* Information provided *

▶

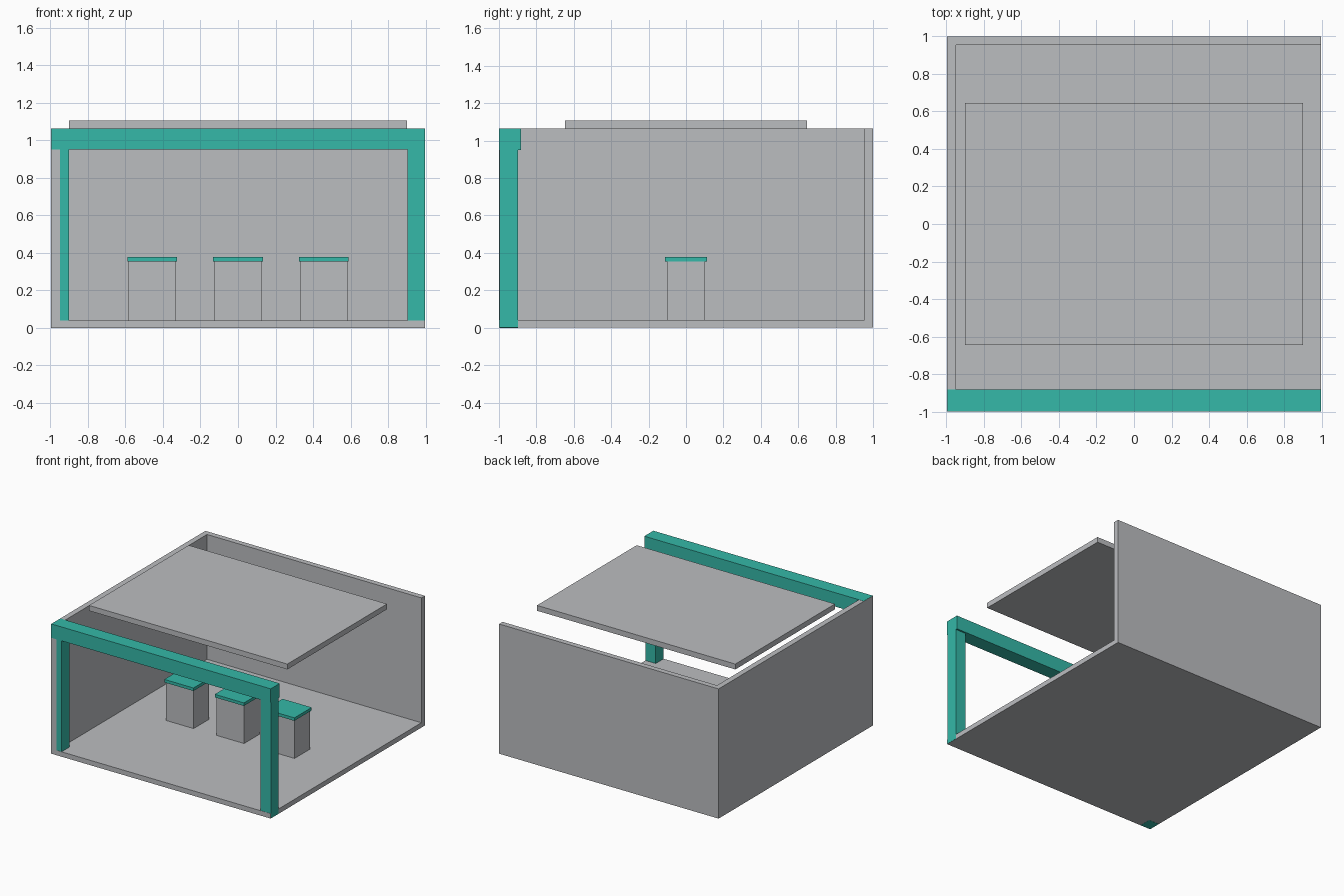
import bpy

if "Cube" in bpy.data.objects:
    bpy.data.objects.remove(bpy.data.objects["Cube"])


def material(name, rgb):
    m = bpy.data.materials.new(name)
    m.diffuse_color = (*rgb, 1.0)
    m.use_nodes = True
    m.node_tree.nodes["Principled BSDF"].inputs["Base Color"].default_value = m.diffuse_color
    return m


GREY = material("light_grey", (0.50, 0.51, 0.53))
TEAL = material("teal", (0.035, 0.479, 0.392))


def box(name, x, y, z, mat):
    """Box spanning the (min, max) ranges x, y and z."""
    spans = (x, y, z)
    bpy.ops.mesh.primitive_cube_add(size=1, location=[(a + b) / 2 for a, b in spans])
    ob = bpy.context.object
    ob.name = name
    ob.scale = [b - a for a, b in spans]
    bpy.ops.object.transform_apply(location=False, rotation=False, scale=True)
    ob.data.materials.append(mat)
    return ob


W = 0.996      # half width
TOP = 1.064    # wall height

# Booth shell: floor, left wall and back wall in one piece
shell = box("booth_shell", (-W, W), (-0.999, 1), (0, TOP), GREY)
cutter = box("shell_cutter", (-0.95, 2), (-2, 0.955), (0.04, 2), GREY)
cutter.hide_render = True
mod = shell.modifiers.new("open_sides", 'BOOLEAN')
mod.operation = 'DIFFERENCE'
mod.solver = 'EXACT'
mod.object = cutter
bpy.context.view_layer.objects.active = shell
bpy.ops.object.modifier_apply(modifier=mod.name)
bpy.data.objects.remove(cutter)

# Front frame: two posts and a beam
box("left_post", (-0.995, -0.902), (-0.997, -0.897), (-0.001, 0.952), TEAL)
box("right_post", (0.903, W + 0.001), (-0.997, -0.897), (0.001, 0.952), TEAL)
box("front_beam", (-0.995, W + 0.001), (-1, -0.883), (0.951, TOP + 0.001), TEAL)

# Floating ceiling panel
box("ceiling_panel", (-0.9, 0.9), (-0.646, 0.646), (1.063, 1.107), GREY)

# Row of display pedestals with overhanging tops
for i, cx in enumerate((-0.458, 0, 0.458), 1):
    box(f"pedestal_{i}", (cx - 0.126, cx + 0.126), (-0.101, 0.101), (0.04, 0.354), GREY)
    box(f"pedestal_top_{i}", (cx - 0.132, cx + 0.132), (-0.112, 0.112), (0.354, 0.379), TEAL)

◀

* Task instructions *
Among the records above, repeat exactly the line with "m.diffuse_color = (*rgb, 1.0)", the line with "(0.04, 0.354), GREY)", and every line in between, and only those.

* Output for this task *
    m.diffuse_color = (*rgb, 1.0)
    m.use_nodes = True
    m.node_tree.nodes["Principled BSDF"].inputs["Base Color"].default_value = m.diffuse_color
    return m


GREY = material("light_grey", (0.50, 0.51, 0.53))
TEAL = material("teal", (0.035, 0.479, 0.392))


def box(name, x, y, z, mat):
    """Box spanning the (min, max) ranges x, y and z."""
    spans = (x, y, z)
    bpy.ops.mesh.primitive_cube_add(size=1, location=[(a + b) / 2 for a, b in spans])
    ob = bpy.context.object
    ob.name = name
    ob.scale = [b - a for a, b in spans]
    bpy.ops.object.transform_apply(location=False, rotation=False, scale=True)
    ob.data.materials.append(mat)
    return ob


W = 0.996      # half width
TOP = 1.064    # wall height

# Booth shell: floor, left wall and back wall in one piece
shell = box("booth_shell", (-W, W), (-0.999, 1), (0, TOP), GREY)
cutter = box("shell_cutter", (-0.95, 2), (-2, 0.955), (0.04, 2), GREY)
cutter.hide_render = True
mod = shell.modifiers.new("open_sides", 'BOOLEAN')
mod.operation = 'DIFFERENCE'
mod.solver = 'EXACT'
mod.object = cutter
bpy.context.view_layer.objects.active = shell
bpy.ops.object.modifier_apply(modifier=mod.name)
bpy.data.objects.remove(cutter)

# Front frame: two posts and a beam
box("left_post", (-0.995, -0.902), (-0.997, -0.897), (-0.001, 0.952), TEAL)
box("right_post", (0.903, W + 0.001), (-0.997, -0.897), (0.001, 0.952), TEAL)
box("front_beam", (-0.995, W + 0.001), (-1, -0.883), (0.951, TOP + 0.001), TEAL)

# Floating ceiling panel
box("ceiling_panel", (-0.9, 0.9), (-0.646, 0.646), (1.063, 1.107), GREY)

# Row of display pedestals with overhanging tops
for i, cx in enumerate((-0.458, 0, 0.458), 1):
    box(f"pedestal_{i}", (cx - 0.126, cx + 0.126), (-0.101, 0.101), (0.04, 0.354), GREY)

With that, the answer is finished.